Swimming positively affects so many aspects of life, and is beneficial across a broad range of ages and abilities, from the very young to the very old, the very slow to the very fast, those with injuries, pregnant women and fitness buffs.
Champaign, IL (PRWEB) August 3, 2007
Young swimmers have converged on Indianapolis for the US Swimming Championships and Janet Evans will be there too. But instead of making a splash in the pool, she will be promoting two new projects aimed at increasing participation and enjoyment of swimming. Twenty years after she first broke three swimming world records, Janet Evans uses the same pace to bring swimming to a new generation.
Evans has thrown her support behind USA Swimming's new "Make a Splash" initiative to combat drowning statistics and promote swimming to people who otherwise might not learn to swim. She serves as a spokesperson for the program.
Additionally, her new book, "Janet Evans' Total Swimming," offers techniques and workout programs for a wide range of swimming talents. The book just hit bookstores nationwide.
"I wish every person in the country could experience the benefits of swimming," says Evans. "Swimming positively affects so many aspects of life, and is beneficial across a broad range of ages and abilities, from the very young to the very old, the very slow to the very fast, those with injuries, pregnant women and fitness buffs."

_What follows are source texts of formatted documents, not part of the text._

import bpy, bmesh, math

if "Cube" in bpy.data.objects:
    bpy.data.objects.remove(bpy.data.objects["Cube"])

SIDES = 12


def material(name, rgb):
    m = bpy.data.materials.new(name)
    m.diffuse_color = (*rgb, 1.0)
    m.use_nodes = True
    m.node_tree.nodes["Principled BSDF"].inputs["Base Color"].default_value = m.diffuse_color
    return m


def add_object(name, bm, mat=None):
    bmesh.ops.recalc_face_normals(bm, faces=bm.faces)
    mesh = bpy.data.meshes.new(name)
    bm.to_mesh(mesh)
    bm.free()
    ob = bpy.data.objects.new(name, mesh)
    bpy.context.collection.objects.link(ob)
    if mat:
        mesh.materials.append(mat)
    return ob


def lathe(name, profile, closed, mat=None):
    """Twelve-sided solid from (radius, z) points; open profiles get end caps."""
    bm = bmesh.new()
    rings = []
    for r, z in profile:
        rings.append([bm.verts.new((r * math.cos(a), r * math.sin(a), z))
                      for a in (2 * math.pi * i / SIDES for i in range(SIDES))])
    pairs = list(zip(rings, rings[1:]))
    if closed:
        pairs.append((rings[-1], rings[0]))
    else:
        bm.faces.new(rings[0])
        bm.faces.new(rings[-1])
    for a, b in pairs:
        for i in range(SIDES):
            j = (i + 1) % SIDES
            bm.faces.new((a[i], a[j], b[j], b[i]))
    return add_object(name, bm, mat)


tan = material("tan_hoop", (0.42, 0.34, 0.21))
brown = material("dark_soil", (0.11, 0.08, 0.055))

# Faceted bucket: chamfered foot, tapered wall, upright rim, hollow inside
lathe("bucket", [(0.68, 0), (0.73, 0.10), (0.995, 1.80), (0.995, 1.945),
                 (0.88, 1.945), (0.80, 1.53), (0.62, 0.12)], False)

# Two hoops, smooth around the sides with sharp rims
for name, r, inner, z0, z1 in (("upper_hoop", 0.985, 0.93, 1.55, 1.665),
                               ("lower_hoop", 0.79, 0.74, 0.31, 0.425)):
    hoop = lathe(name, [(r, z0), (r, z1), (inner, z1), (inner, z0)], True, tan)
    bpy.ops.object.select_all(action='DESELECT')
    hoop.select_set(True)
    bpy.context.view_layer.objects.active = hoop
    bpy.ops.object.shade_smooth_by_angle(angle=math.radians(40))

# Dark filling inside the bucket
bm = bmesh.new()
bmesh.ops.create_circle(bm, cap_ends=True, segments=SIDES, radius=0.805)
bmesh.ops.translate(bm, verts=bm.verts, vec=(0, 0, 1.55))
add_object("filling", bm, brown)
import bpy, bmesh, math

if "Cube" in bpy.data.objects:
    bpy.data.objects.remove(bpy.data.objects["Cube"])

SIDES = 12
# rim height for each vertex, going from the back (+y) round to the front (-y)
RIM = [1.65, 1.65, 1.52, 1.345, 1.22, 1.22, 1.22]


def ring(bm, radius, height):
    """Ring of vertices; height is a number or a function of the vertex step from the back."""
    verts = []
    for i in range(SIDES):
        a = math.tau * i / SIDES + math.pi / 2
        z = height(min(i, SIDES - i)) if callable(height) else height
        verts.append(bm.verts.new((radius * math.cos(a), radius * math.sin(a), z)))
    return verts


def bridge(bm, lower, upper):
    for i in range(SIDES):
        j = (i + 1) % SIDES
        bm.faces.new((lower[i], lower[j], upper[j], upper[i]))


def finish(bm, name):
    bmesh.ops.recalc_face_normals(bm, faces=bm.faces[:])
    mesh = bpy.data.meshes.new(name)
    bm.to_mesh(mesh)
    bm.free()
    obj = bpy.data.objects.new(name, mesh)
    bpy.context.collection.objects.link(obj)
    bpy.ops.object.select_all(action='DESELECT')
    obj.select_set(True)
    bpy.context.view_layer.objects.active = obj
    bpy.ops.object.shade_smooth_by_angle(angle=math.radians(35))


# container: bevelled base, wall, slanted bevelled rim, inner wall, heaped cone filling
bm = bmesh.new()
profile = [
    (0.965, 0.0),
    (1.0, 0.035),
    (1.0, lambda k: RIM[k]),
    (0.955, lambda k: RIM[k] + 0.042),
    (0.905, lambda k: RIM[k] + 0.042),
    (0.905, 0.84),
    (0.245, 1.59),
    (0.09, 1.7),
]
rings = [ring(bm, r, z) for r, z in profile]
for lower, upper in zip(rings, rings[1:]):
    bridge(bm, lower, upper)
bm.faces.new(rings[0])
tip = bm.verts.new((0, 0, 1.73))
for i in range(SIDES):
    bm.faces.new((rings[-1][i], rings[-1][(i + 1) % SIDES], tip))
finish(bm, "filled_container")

Evans details the benefits swimming provides, calling it the all-in-one fitness package, as swim strokes work most of the body's muscles in a variety of ways. "Swimming strengthens and tones muscles, significantly enhances core strength and improves flexibility, endurance, lung capacity and provides incredible improvements to the cardiovascular system--all without breaking down the body," she asserts.
As a new mom, Evans' perspective on swimming has broadened to its benefits to both mother and child. "When I became pregnant, the thought of stopping never crossed my mind," she says. "Swimming is one of the best ways for a pregnant woman to stay healthy--for herself and her child--during the months leading up to delivery. Swimming is low impact, doesn't elevate the heart rate like running does, and in the later stages of pregnancy, the buoyancy of the water can be quite soothing."
She applauds USA Swimming's Make a Splash program for its effort to bring her sport to more children. "As a mom, I'm more aware of kids' safety issues than ever," she says, "so bringing swimming to kids who otherwise wouldn't have the chance to learn not only reduces the risk of drowning, but also introduces healthier lifestyle choices, as well."
Evans will be attending the championships Friday evening for the Make A Splash program. For more information on the book, visit http://www.HumanKinetics.com.